Gibbons declined a presidential offer from Carnegie Mellon University last fall, according to The Tartan Despite his comment in The Tartan Gibbons was unavailable for comment.
In an telephone interview last month, Gibbons said he had spoken with the Corporation and faculty search committees, but he refused to say whether he was a candidate. He simply said that "there are a few perspectives that people from Stanford might have that might be of interest" to the search committees.
An article in The Stanford Daily Gibbons would be the fourth electrical engineer to head the Institute were he elected president.
Economics professor a An anonymous source told The Tech Joskow, who had not previously been mentioned as a candidate, was unavailable for comment.
If elected, Joskow would be the second economist to lead the Institute.
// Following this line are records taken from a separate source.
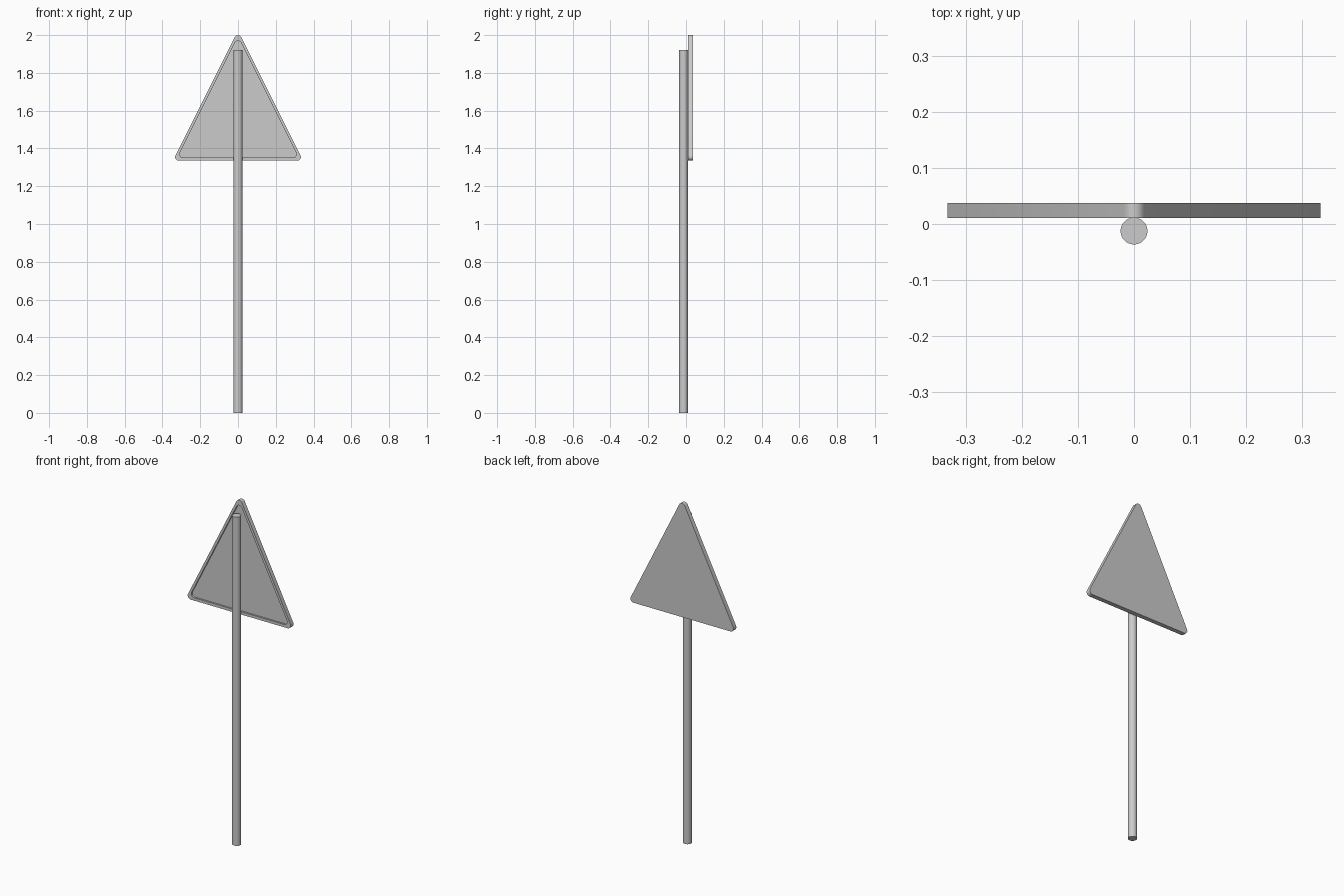
import bpy, bmesh, math

if "Cube" in bpy.data.objects:
    bpy.data.objects.remove(bpy.data.objects["Cube"])

R = 0.02                                     # corner radius
CORNERS = [(0.313, 1.355), (0.0, 1.98), (-0.313, 1.355)]
TILT = math.atan2(0.313, 0.625)              # angle of the side normals
ARCS = [(-math.pi / 2, TILT), (TILT, math.pi - TILT), (math.pi - TILT, 1.5 * math.pi)]
FRONT, BACK, RECESS = 0.011, 0.037, 0.010


def outline(scale=1.0, steps=6, zc=1.57):
    """Rounded triangle scaled about its middle."""
    pts = []
    for (cx, cz), (a, b) in zip(CORNERS, ARCS):
        for i in range(steps + 1):
            t = a + (b - a) * i / steps
            x, z = cx + R * math.cos(t), cz + R * math.sin(t)
            pts.append((x * scale, zc + (z - zc) * scale))
    return pts


def finish(bm, name):
    bmesh.ops.recalc_face_normals(bm, faces=bm.faces)
    mesh = bpy.data.meshes.new(name)
    bm.to_mesh(mesh)
    bm.free()
    ob = bpy.data.objects.new(name, mesh)
    bpy.context.collection.objects.link(ob)
    bpy.ops.object.select_all(action='DESELECT')
    ob.select_set(True)
    bpy.context.view_layer.objects.active = ob
    bpy.ops.object.shade_smooth_by_angle(angle=math.radians(35))


# Triangular plate: flat face at the back, rim and shallow recess at the front
bm = bmesh.new()
layers = [(1.0, BACK), (1.0, FRONT), (0.93, FRONT), (0.93, FRONT + RECESS)]
rings = [[bm.verts.new((x, y, z)) for x, z in outline(s)] for s, y in layers]
for a, b in zip(rings, rings[1:]):
    for i in range(len(a)):
        j = (i + 1) % len(a)
        bm.faces.new((a[i], a[j], b[j], b[i]))
bm.faces.new(rings[0])
bm.faces.new(rings[-1])
finish(bm, "sign_plate")

# Round pole
bm = bmesh.new()
bmesh.ops.create_cone(bm, cap_ends=True, segments=32, radius1=0.024, radius2=0.024, depth=1.92)
bmesh.ops.translate(bm, verts=bm.verts, vec=(0, -0.0125, 0.96))
finish(bm, "pole")
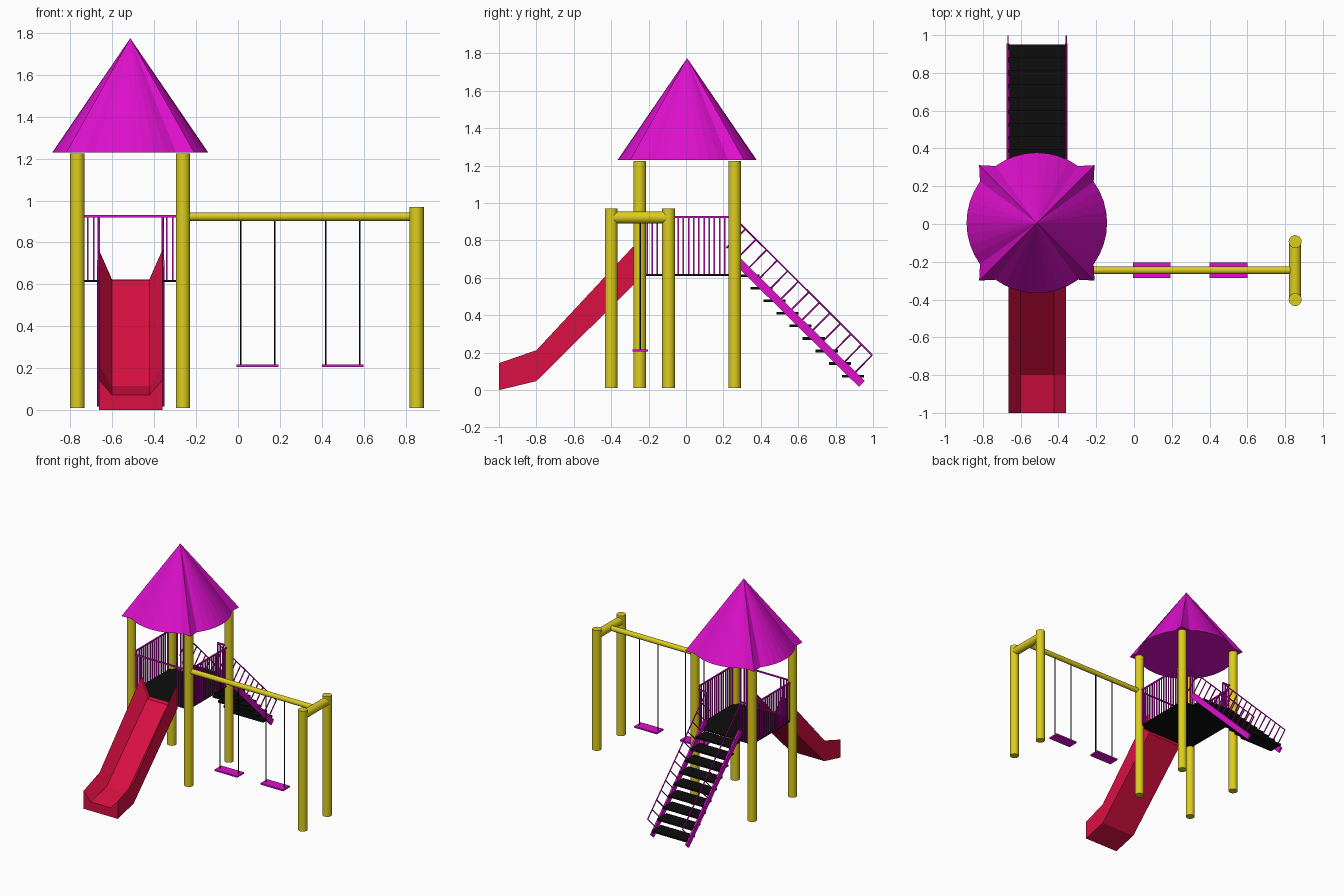
import bpy, bmesh, math
from mathutils import Vector, Matrix

if "Cube" in bpy.data.objects:
    bpy.data.objects.remove(bpy.data.objects["Cube"])


def material(name, rgb):
    m = bpy.data.materials.new(name)
    m.diffuse_color = (*rgb, 1)
    m.use_nodes = True
    m.node_tree.nodes["Principled BSDF"].inputs["Base Color"].default_value = m.diffuse_color
    return m


YELLOW = material("yellow", (0.72, 0.61, 0.013))
MAGENTA = material("magenta", (0.72, 0.005, 0.6))
RED = material("red", (0.7, 0.005, 0.055))
BLACK = material("black", (0.004, 0.004, 0.004))


def add_object(name, bm, mat, smooth=False):
    bmesh.ops.recalc_face_normals(bm, faces=bm.faces)
    me = bpy.data.meshes.new(name)
    bm.to_mesh(me)
    bm.free()
    me.materials.append(mat)
    ob = bpy.data.objects.new(name, me)
    bpy.context.collection.objects.link(ob)
    if smooth:
        bpy.ops.object.select_all(action='DESELECT')
        ob.select_set(True)
        bpy.context.view_layer.objects.active = ob
        bpy.ops.object.shade_smooth_by_angle(angle=math.radians(40))
    return ob


def rods(name, pairs, r, mat, sides=24):
    """Straight round bars between pairs of points, in one object."""
    bm = bmesh.new()
    for p, q in pairs:
        p, q = Vector(p), Vector(q)
        d = q - p
        mtx = Matrix.Translation((p + q) / 2) @ d.to_track_quat('Z', 'Y').to_matrix().to_4x4()
        bmesh.ops.create_cone(bm, cap_ends=True, segments=sides, radius1=r, radius2=r,
                              depth=d.length, matrix=mtx)
    return add_object(name, bm, mat, sides > 8)


def boxes(name, items, mat):
    """Boxes given as (centre, size), in one object."""
    bm = bmesh.new()
    for c, s in items:
        bmesh.ops.create_cube(bm, size=1, matrix=Matrix.Translation(c) @ Matrix.Diagonal((*s, 1)))
    return add_object(name, bm, mat)


XL, XR, YF, YB = -0.767, -0.262, -0.248, 0.26      # tower post centres
SL, SR = -0.664, -0.361                            # slide and stair sides
CX, CY = (XL + XR) / 2, (YF + YB) / 2
DECK, RAIL = 0.62, 0.925

# Tower posts
for xn, x in (("left", XL), ("right", XR)):
    for yn, y in (("front", YF), ("back", YB)):
        rods(f"tower_post_{yn}_{xn}", [((x, y, 0.01), (x, y, 1.225))], 0.034, YELLOW)

# Roof: faceted cone on a round base with four pulled-out corners
bm = bmesh.new()
ring = []
for i in range(40):
    a = math.radians(9 * i)
    r = 0.432 if i % 10 == 5 else 0.372
    ring.append(bm.verts.new((CX + r * math.cos(a), CY + r * math.sin(a), 1.23)))
apex = bm.verts.new((CX, CY, 1.775))
for i in range(40):
    bm.faces.new((ring[i], ring[(i + 1) % 40], apex))
bm.faces.new(ring)
add_object("roof", bm, MAGENTA)

# Deck
boxes("deck", [((CX, CY, DECK - 0.004), (XR - XL, YB - YF, 0.01))], BLACK)

# Side railings
for n, x in (("left", XL), ("right", XR)):
    boxes(f"railing_{n}",
          [((x, CY, RAIL), (0.01, YB - YF, 0.01))] +
          [((x, -0.208 + 0.0277 * i, (DECK + RAIL) / 2), (0.008, 0.008, RAIL - DECK))
           for i in range(16)], MAGENTA)

# Short front and back railing panels beside the slide and the stairs
short = [XL + 0.05, XL + 0.078, SL, SR, XR - 0.078, XR - 0.05]
for n, y in (("front", YF), ("back", YB)):
    bars = [((x, y, (DECK + RAIL) / 2), (0.008, 0.008, RAIL - DECK)) for x in short]
    if n == "front":
        bars.append(((CX, y, RAIL), (XR - XL, 0.01, 0.01)))
    else:
        bars += [(((XL + SL) / 2, y, RAIL), (SL - XL, 0.01, 0.01)),
                 (((XR + SR) / 2, y, RAIL), (XR - SR, 0.01, 0.01))]
    boxes(f"railing_{n}", bars, MAGENTA)

# Slide: channel section carried along stations (y, underside, floor, side top)
bm = bmesh.new()
loops = []
for y, zb, zf, zt in ((-1, 0, 0.072, 0.144), (-0.8, 0.048, 0.115, 0.213),
                      (-0.285, 0.558, 0.62, 0.765), (-0.25, 0.593, 0.624, 0.765)):
    section = ((SL, zb), (SR, zb), (SR, zt), (SR - 0.062, zf), (SL + 0.062, zf), (SL, zt))
    loops.append([bm.verts.new((x, y, z)) for x, z in section])
for a, b in zip(loops, loops[1:]):
    for i in range(6):
        j = (i + 1) % 6
        bm.faces.new((a[i], a[j], b[j], b[i]))
bm.faces.new(loops[0])
bm.faces.new(loops[-1])
add_object("slide", bm, RED)

# Stair treads
boxes("stair_treads",
      [(((SL + SR) / 2, 0.892 - 0.0697 * i, 0.075 + 0.067 * i), (SR - SL, 0.118, 0.014))
       for i in range(9)], BLACK)

# Stair stringers and handrails
top, low = Vector((0, 0.265, 0.70)), Vector((0, 0.94, 0.033))
along = (low - top).normalized()
up = Vector((0, -along.z, along.y))
for n, x in (("left", SL - 0.003), ("right", SR + 0.003)):
    off = Vector((x, 0, 0))
    bm = bmesh.new()
    sides = []
    for dx in (-0.007, 0.007):
        o = off + Vector((dx, 0, 0))
        sides.append([bm.verts.new(o + p + up * s) for p, s in
                      ((top, 0.022), (low, 0.022), (low, -0.022), (top, -0.022))])
    for i in range(4):
        j = (i + 1) % 4
        bm.faces.new((sides[0][i], sides[0][j], sides[1][j], sides[1][i]))
    bm.faces.new(sides[0])
    bm.faces.new(sides[1])
    add_object(f"stair_stringer_{n}", bm, MAGENTA)

    r0, r1 = Vector((x, 0.262, 0.918)), Vector((x, 0.995, 0.187))
    pairs = [(r0, r1)]
    for i in range(13):
        p = r1.lerp(r0, i / 13)
        pairs.append((p, p - up * 0.145))
    rods(f"stair_handrail_{n}", pairs, 0.0045, MAGENTA, 6)

# Swing frame
SY, PX = -0.245, 0.853
for n, y in (("front", -0.4), ("back", -0.093)):
    rods(f"swing_post_{n}", [((PX, y, 0.01), (PX, y, 0.97))], 0.034, YELLOW)
rods("swing_crossbar", [((PX, -0.4, 0.923), (PX, -0.093, 0.923))], 0.032, YELLOW)
rods("swing_beam", [((XR, SY, 0.923), (PX, SY, 0.923))], 0.02, YELLOW)

# Swings
for n, x in (("inner", 0.094), ("outer", 0.5)):
    boxes(f"swing_seat_{n}", [((x, SY, 0.211), (0.2, 0.084, 0.012))], MAGENTA)
    rods(f"swing_ropes_{n}",
         [((x + d, SY, 0.212), (x + d, SY, 0.915)) for d in (-0.081, 0.081)], 0.004, BLACK, 8)
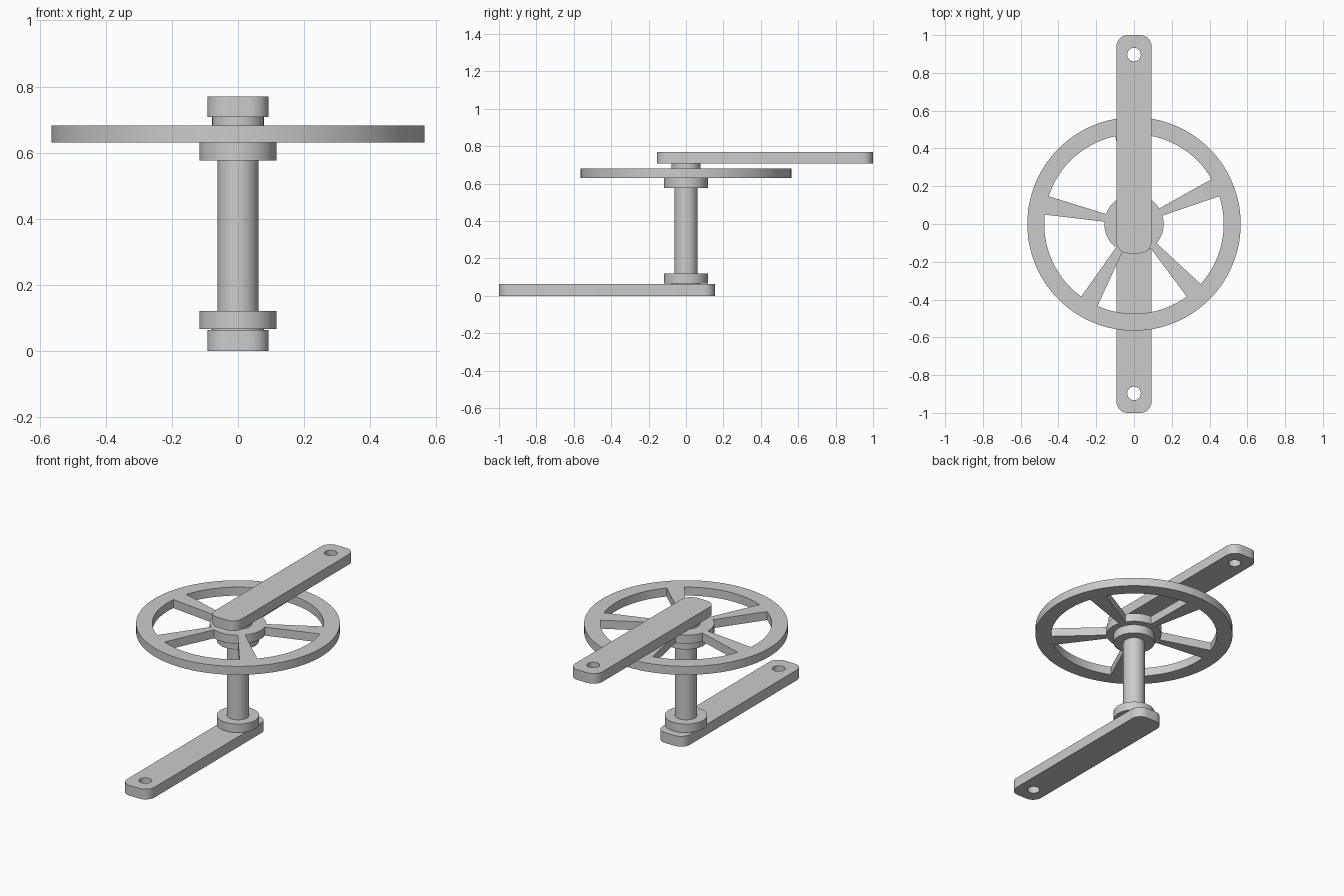
import bpy
from math import cos, sin, pi, radians

cube = bpy.data.objects.get("Cube")
if cube:
    bpy.data.objects.remove(cube, do_unlink=True)

GREY = (0.6, 0.6, 0.6, 1.0)
steel = bpy.data.materials.new("grey steel")
steel.use_nodes = True
steel.diffuse_color = GREY
steel.node_tree.nodes["Principled BSDF"].inputs["Base Color"].default_value = GREY


def arc(cx, cy, r, start, end, steps):
    """Points along an arc, angles in degrees."""
    angles = [radians(start + (end - start) * i / steps) for i in range(steps + 1)]
    return [(cx + r * cos(a), cy + r * sin(a)) for a in angles]


def circle(cx, cy, r, steps):
    return arc(cx, cy, r, 0, 360, steps)[:-1]


def finish(obj, name):
    obj.name = name
    obj.data.name = name
    obj.data.materials.clear()
    obj.data.materials.append(steel)
    bpy.ops.object.shade_smooth_by_angle(angle=radians(35))


def plate(name, loops, z0, z1):
    """Flat plate from an outline and its holes."""
    curve = bpy.data.curves.new(name, "CURVE")
    curve.dimensions = "2D"
    curve.fill_mode = "BOTH"
    curve.extrude = (z1 - z0) / 2
    for loop in loops:
        spline = curve.splines.new("POLY")
        spline.points.add(len(loop) - 1)
        for point, (x, y) in zip(spline.points, loop):
            point.co = (x, y, 0, 1)
        spline.use_cyclic_u = True
    obj = bpy.data.objects.new(name, curve)
    obj.location.z = (z0 + z1) / 2
    bpy.context.collection.objects.link(obj)
    bpy.ops.object.select_all(action="DESELECT")
    obj.select_set(True)
    bpy.context.view_layer.objects.active = obj
    bpy.ops.object.convert(target="MESH")
    obj = bpy.context.object
    # Weld the caps to the walls
    bpy.ops.object.mode_set(mode="EDIT")
    bpy.ops.mesh.select_all(action="SELECT")
    bpy.ops.mesh.remove_doubles(threshold=0.0001)
    bpy.ops.mesh.normals_make_consistent(inside=False)
    bpy.ops.object.mode_set(mode="OBJECT")
    finish(obj, name)


def cylinder(name, r, z0, z1):
    bpy.ops.mesh.primitive_cylinder_add(
        vertices=64, radius=r, depth=z1 - z0, location=(0, 0, (z0 + z1) / 2))
    finish(bpy.context.object, name)


def crank_arm(name, side, z0, z1):
    """Rounded bar with a pedal hole, reaching toward side * y."""
    w, near, far, r = 0.093, -0.155, 1.0, 0.06
    outline = []
    for cx, cy, start in ((w - r, far - r, 0), (r - w, far - r, 90),
                          (r - w, near + r, 180), (w - r, near + r, 270)):
        outline += arc(cx, cy, r, start, start + 90, 8)
    loops = [outline, circle(0, 0.897, 0.036, 32)]
    plate(name, [[(x * side, y * side) for x, y in lp] for lp in loops], z0, z1)


# Cranks
crank_arm("lower_crank_arm", -1, 0, 0.063)
crank_arm("upper_crank_arm", 1, 0.708, 0.77)

# Axle with its collars and spacers
cylinder("axle", 0.062, 0.1, 0.6)
cylinder("lower_spacer", 0.078, 0.05, 0.08)
cylinder("lower_collar", 0.117, 0.067, 0.12)
cylinder("upper_collar", 0.117, 0.576, 0.63)
cylinder("upper_spacer", 0.078, 0.67, 0.72)

# Spoked wheel: five windows leave five tapered spokes
wheel = [circle(0, 0, 0.565, 96)]
for k in range(5):
    spoke = 24 + 72 * k
    wheel.append(arc(0, 0, 0.475, spoke + 6, spoke + 66, 18)
                 + arc(0, 0, 0.157, spoke + 64.5, spoke + 7.5, 10))
plate("spoked_wheel", wheel, 0.63, 0.682)
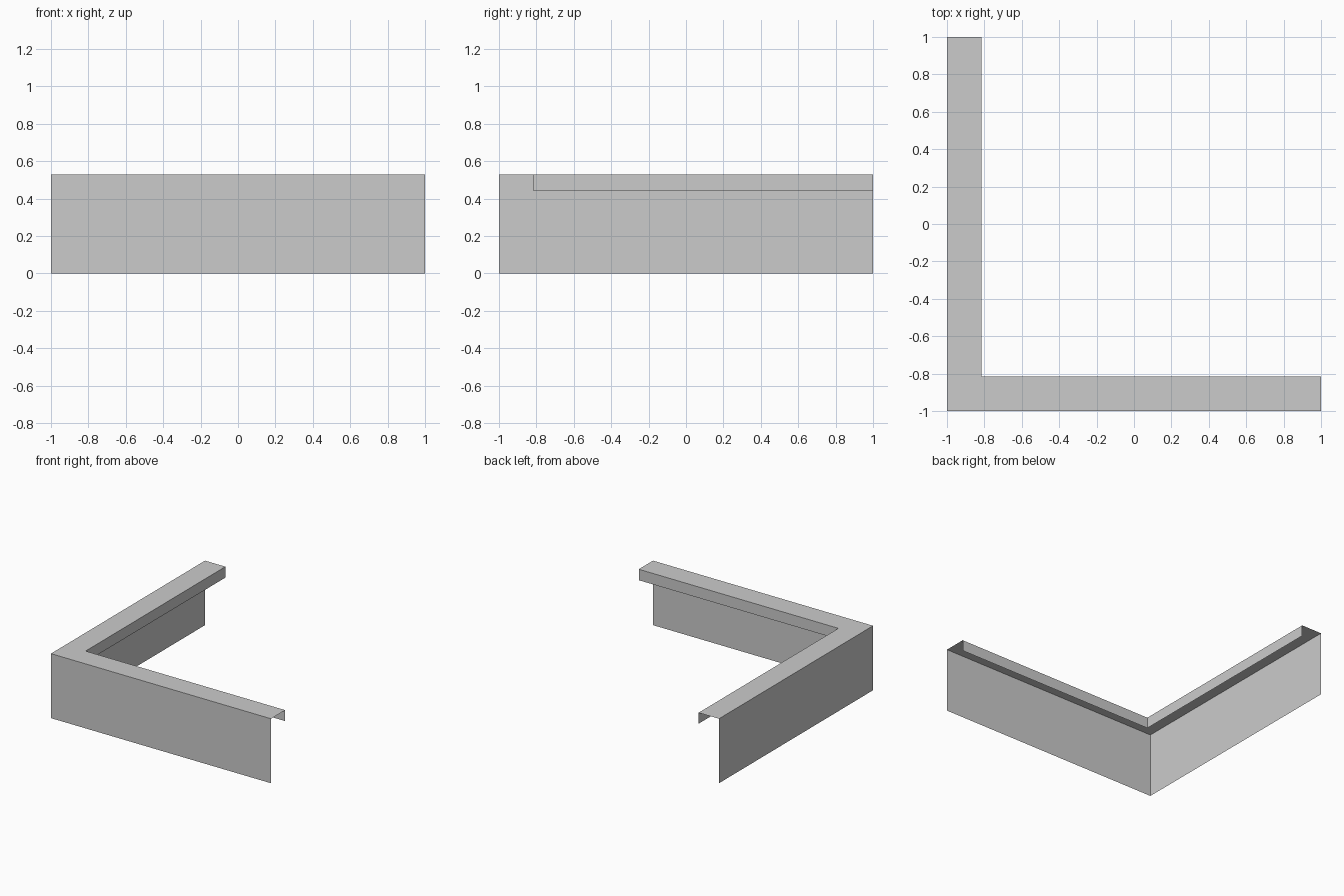
import bpy
import bmesh

HEIGHT = 0.53
LEDGE = 0.185
LIP_BOTTOM = 0.44

cube = bpy.data.objects.get("Cube")
if cube:
    bpy.data.objects.remove(cube, do_unlink=True)

grey = bpy.data.materials.new("plain grey")
grey.use_nodes = True
colour = (0.6, 0.6, 0.6, 1.0)
grey.diffuse_color = colour
grey.node_tree.nodes["Principled BSDF"].inputs["Base Color"].default_value = colour


def corner_strip(name, section):
    """Sweep a thin section (inset, height) around the mitred L-shaped run."""
    bm = bmesh.new()
    rows = []
    for inset, z in section:
        near = -1 + inset
        path = [(near, 1), (near, near), (1, near)]
        rows.append([bm.verts.new((x, y, z)) for x, y in path])
    for low, high in zip(rows, rows[1:]):
        for i in range(2):
            bm.faces.new((low[i], low[i + 1], high[i + 1], high[i]))
    mesh = bpy.data.meshes.new(name)
    bm.to_mesh(mesh)
    bm.free()
    mesh.materials.append(grey)
    obj = bpy.data.objects.new(name, mesh)
    bpy.context.collection.objects.link(obj)
    return obj


# Tall outer walls, flat ledge on top, short lip hanging from its inner edge
corner_strip("outer_wall", [(0, 0), (0, HEIGHT)])
corner_strip("top_ledge", [(0, HEIGHT), (LEDGE, HEIGHT)])
corner_strip("inner_lip", [(LEDGE, HEIGHT), (LEDGE, LIP_BOTTOM)])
Francis Amasa Walker, the third president, was a professor of political economy and history at Yale before coming to MIT in 1881.
Joskow received a BA in economics from Cornell University and a PhD in economics from Yale University. He worked for one year as a fellow at Stanford's Center for Advanced Study in the Behavioral Sciences and was a visiting professor at Harvard's Kennedy School of Government.
In addition, he has served on the National Science Foundation's Regulation Sub-Panel, the National Academy of Sciences Committee on Electricity and Economic Growth, and the Economic Task Force of the National Commission for Review of the Antitrust Laws. Joskow has also written over 60 articles, notes, and comments, as well as three books.
Other candidates mentioned shortly before the Sharp nomination included Dean of Engineering Gerald L. Wilson '61, Chemistry Department Chair Mark S. Wrighton, and Jack L. Kerrebrock, acting dean of engineering and a professor of aeronautics and astronautics.